## ABOUT THIS EXERCISE
How many lines in the records below contain the word "turned"? Answer with the number only.

[Saved entries]
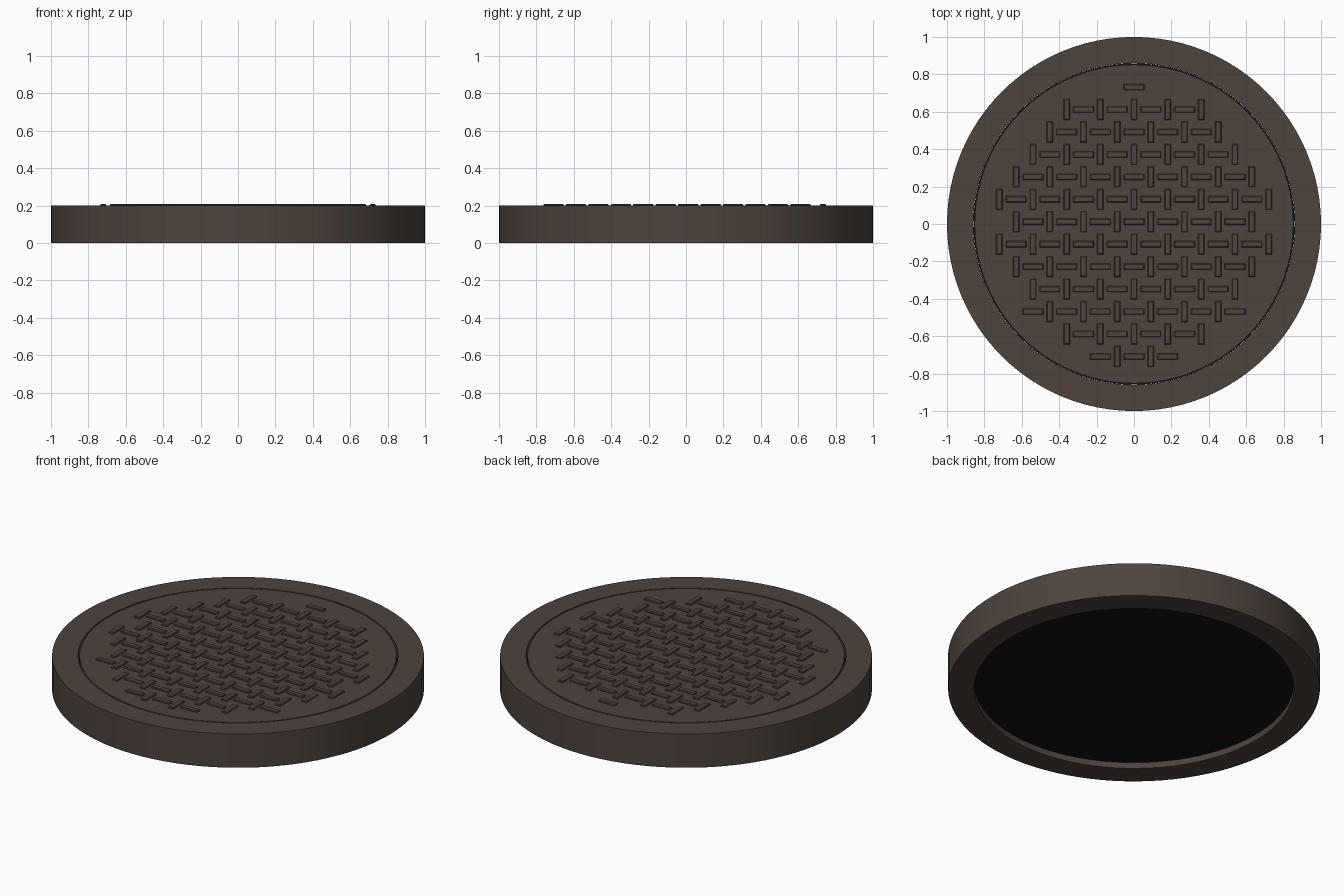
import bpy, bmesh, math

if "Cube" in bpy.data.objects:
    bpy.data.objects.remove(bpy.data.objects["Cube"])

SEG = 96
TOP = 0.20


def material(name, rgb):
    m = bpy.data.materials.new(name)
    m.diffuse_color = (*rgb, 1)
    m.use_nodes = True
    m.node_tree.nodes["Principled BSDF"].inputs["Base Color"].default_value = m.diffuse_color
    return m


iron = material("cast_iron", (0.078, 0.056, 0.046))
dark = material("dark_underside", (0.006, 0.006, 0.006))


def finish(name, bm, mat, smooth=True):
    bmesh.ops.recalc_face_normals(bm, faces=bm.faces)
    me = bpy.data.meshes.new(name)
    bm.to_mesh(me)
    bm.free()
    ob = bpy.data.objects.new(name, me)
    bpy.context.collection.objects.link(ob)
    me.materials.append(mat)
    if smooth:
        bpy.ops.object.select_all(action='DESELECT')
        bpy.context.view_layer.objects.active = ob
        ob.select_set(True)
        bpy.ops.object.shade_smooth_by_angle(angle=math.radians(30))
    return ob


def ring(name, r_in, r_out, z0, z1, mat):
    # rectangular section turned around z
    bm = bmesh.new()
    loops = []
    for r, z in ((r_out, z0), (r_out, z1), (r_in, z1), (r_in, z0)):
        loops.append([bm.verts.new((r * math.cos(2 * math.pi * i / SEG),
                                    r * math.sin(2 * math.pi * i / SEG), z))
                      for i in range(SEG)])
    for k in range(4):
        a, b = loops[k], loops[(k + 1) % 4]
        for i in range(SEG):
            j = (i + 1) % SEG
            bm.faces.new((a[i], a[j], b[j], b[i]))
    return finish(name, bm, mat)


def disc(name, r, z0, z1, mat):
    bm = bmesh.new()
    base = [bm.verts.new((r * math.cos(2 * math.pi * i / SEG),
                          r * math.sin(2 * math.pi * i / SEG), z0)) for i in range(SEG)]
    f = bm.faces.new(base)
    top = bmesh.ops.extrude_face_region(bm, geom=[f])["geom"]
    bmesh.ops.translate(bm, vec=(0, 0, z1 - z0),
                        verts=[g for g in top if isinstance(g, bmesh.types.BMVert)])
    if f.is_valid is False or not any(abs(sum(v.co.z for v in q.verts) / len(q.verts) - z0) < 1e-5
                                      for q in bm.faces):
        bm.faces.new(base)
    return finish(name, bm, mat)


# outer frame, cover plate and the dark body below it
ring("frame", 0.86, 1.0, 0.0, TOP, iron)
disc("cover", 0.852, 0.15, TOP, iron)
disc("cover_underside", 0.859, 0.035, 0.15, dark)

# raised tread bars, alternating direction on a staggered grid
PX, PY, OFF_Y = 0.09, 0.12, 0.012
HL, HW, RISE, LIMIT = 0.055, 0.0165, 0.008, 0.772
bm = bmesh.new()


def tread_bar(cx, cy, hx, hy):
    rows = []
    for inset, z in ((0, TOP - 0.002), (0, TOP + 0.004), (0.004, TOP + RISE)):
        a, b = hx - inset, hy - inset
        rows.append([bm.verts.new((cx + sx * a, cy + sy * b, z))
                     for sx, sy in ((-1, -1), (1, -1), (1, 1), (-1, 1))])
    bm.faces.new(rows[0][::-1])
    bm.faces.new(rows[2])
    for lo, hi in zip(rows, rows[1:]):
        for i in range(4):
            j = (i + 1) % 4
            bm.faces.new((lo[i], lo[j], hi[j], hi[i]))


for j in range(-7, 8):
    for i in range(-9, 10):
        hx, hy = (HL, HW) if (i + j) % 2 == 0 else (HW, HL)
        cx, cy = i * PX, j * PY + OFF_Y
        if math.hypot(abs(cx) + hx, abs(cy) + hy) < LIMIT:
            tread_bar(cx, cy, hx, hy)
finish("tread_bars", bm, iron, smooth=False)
--
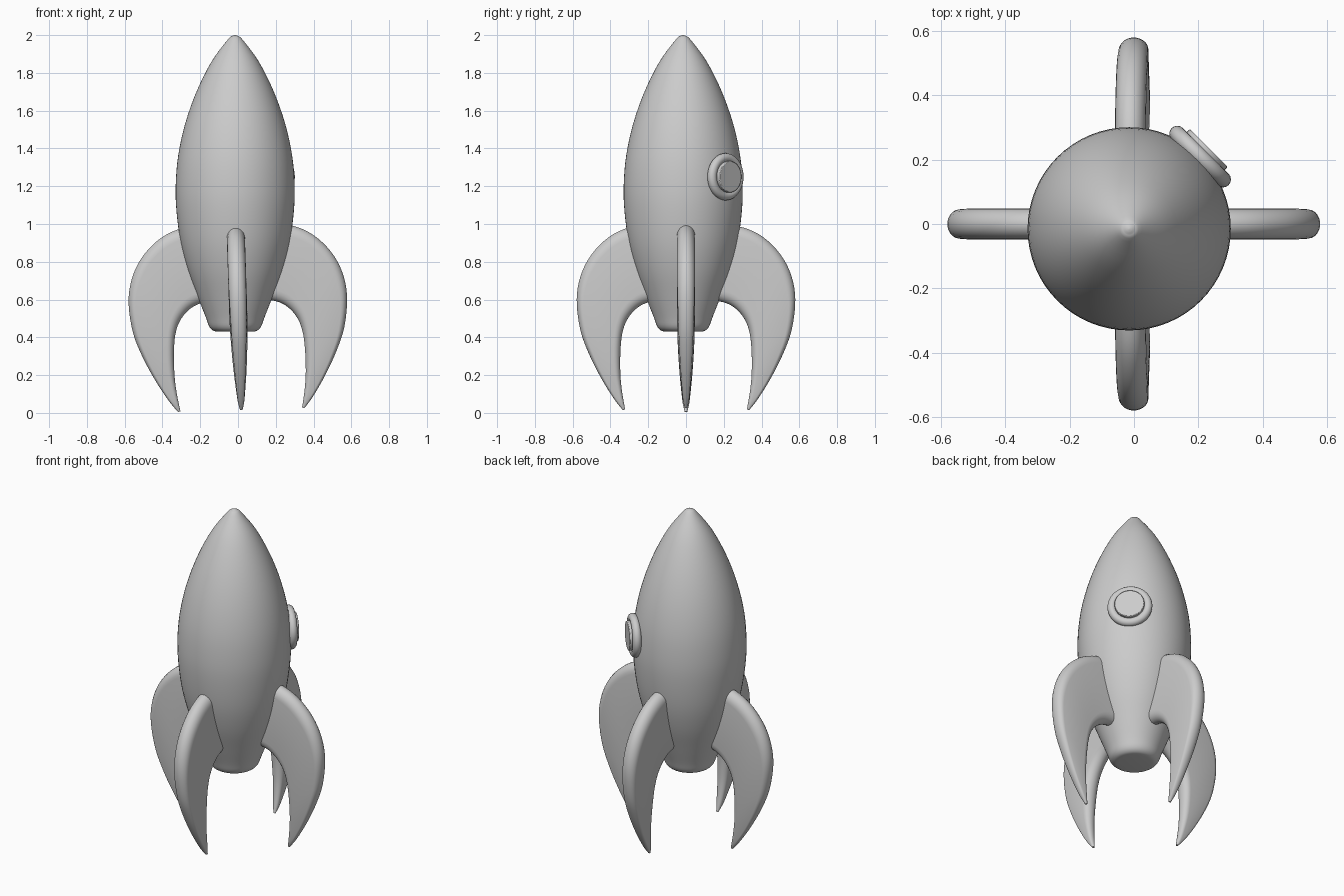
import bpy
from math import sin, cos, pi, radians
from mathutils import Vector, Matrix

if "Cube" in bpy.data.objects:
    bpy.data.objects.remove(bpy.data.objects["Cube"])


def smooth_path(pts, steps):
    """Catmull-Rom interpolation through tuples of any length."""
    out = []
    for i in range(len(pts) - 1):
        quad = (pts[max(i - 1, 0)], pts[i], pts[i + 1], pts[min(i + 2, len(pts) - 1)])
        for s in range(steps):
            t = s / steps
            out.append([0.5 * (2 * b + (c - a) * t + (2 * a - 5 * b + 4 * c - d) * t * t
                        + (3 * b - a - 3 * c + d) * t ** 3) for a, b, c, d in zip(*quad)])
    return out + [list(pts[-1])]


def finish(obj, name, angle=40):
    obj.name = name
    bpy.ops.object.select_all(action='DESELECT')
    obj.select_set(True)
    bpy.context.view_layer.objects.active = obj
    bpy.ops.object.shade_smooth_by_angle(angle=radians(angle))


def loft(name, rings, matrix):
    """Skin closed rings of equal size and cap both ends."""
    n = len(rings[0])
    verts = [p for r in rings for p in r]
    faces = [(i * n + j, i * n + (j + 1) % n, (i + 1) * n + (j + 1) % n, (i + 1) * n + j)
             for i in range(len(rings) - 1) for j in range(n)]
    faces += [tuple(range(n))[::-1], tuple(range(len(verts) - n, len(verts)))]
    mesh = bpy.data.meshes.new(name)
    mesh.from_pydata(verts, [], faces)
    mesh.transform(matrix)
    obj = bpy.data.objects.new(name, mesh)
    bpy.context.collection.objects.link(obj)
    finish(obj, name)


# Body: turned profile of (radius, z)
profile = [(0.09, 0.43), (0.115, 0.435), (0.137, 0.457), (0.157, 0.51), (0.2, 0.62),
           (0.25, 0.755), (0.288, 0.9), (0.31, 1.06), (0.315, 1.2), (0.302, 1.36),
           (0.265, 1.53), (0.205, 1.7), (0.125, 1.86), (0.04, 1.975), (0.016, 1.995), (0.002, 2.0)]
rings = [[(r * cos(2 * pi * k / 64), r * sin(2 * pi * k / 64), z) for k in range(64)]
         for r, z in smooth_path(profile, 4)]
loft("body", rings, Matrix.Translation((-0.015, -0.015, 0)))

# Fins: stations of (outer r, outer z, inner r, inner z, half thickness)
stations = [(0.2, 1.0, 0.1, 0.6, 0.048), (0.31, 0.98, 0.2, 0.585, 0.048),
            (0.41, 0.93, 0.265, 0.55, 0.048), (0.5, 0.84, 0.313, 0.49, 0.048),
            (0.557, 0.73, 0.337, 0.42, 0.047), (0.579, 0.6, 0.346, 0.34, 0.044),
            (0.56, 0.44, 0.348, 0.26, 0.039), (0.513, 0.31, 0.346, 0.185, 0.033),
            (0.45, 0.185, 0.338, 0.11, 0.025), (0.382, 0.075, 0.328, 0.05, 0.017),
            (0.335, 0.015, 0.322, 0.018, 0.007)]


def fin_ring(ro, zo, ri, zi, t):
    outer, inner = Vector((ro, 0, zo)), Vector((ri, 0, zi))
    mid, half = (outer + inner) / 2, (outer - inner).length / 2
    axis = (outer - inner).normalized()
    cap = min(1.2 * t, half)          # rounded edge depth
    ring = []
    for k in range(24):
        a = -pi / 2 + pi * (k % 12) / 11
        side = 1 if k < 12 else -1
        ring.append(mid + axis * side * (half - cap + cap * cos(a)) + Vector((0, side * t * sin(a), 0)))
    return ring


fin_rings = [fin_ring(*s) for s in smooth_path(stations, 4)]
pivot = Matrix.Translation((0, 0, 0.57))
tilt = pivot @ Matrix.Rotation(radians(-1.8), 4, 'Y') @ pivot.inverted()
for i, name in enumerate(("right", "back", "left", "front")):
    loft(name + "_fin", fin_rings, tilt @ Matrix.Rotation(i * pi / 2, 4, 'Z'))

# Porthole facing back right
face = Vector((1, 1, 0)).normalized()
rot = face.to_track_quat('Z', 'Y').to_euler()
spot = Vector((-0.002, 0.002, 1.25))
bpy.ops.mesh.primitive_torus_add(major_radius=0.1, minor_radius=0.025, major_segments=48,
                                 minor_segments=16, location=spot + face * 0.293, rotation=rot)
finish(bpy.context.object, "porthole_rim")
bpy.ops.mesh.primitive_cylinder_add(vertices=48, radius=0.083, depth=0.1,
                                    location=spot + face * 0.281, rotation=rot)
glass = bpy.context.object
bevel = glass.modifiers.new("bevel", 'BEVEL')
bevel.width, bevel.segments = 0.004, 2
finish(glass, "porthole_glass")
---
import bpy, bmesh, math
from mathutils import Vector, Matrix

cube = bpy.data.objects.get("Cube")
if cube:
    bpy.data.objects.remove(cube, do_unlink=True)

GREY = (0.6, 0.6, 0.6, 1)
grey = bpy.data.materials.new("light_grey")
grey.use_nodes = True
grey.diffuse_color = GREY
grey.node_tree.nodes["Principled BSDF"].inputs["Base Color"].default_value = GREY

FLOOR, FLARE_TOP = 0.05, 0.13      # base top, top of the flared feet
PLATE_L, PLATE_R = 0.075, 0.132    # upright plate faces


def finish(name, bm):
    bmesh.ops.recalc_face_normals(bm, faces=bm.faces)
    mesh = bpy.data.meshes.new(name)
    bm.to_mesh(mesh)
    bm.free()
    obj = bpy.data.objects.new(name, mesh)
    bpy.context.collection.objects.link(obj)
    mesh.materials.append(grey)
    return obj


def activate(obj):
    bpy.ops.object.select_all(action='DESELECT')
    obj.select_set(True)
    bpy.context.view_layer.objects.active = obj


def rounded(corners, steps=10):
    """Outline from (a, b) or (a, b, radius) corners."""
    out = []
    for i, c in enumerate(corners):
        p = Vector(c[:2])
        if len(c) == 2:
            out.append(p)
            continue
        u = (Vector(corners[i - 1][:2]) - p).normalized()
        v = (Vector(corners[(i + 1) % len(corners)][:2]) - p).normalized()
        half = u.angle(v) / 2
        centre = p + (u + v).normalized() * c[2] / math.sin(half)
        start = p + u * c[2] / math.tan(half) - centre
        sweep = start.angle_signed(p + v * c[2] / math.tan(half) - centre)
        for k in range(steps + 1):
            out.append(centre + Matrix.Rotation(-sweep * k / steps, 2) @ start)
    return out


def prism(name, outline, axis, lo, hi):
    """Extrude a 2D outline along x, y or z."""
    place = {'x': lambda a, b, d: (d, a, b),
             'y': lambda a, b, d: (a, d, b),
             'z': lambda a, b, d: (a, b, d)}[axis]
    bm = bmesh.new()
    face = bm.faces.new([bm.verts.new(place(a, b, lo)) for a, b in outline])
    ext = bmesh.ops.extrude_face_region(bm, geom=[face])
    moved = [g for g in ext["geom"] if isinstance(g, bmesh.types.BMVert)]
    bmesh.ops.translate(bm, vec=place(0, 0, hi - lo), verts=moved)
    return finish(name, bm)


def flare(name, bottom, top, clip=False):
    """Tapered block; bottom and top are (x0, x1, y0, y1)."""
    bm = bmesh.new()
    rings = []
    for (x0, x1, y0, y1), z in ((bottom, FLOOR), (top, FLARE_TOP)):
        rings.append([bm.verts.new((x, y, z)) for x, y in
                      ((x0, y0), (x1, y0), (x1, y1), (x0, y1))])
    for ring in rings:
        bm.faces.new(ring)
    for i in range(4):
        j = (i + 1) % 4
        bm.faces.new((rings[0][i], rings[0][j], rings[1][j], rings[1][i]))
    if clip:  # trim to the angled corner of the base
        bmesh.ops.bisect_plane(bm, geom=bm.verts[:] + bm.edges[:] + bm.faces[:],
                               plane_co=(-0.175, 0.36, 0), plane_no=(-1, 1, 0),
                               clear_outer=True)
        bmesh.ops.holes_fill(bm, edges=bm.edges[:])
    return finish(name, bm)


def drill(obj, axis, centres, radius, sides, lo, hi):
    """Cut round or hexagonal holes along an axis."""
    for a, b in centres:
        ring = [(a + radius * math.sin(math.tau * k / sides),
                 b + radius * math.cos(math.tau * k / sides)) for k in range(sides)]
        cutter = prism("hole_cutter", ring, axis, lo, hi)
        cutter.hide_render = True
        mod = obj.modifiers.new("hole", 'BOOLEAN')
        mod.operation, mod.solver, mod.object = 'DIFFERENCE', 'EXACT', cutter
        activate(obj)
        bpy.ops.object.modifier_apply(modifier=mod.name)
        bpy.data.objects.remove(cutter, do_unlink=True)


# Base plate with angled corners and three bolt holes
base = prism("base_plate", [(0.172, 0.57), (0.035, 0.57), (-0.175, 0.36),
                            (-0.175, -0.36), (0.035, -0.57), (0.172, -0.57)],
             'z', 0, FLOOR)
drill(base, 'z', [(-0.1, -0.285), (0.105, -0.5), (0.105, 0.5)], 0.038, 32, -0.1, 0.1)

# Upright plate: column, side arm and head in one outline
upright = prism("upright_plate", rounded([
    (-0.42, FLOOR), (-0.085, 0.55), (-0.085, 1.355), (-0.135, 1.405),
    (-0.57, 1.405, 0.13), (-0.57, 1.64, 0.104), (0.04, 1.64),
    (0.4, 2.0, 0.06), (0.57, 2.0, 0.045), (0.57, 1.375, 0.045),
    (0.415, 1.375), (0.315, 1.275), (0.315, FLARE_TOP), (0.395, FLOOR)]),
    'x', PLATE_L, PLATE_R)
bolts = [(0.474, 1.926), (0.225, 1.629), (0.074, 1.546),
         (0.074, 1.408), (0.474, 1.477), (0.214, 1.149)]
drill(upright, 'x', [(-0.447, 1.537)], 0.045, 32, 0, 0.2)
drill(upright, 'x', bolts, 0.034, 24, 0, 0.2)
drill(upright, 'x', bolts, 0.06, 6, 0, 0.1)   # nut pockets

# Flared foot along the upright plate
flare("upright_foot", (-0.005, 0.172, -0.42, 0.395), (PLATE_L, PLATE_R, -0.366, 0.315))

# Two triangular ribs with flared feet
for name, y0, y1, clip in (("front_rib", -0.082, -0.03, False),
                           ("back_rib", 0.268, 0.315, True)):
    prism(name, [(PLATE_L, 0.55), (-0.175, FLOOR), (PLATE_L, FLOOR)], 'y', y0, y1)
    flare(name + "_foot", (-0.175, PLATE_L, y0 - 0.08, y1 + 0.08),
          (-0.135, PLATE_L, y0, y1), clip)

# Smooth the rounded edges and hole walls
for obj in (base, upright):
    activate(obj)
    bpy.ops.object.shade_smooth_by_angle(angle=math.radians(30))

## COMPLETED TASK
2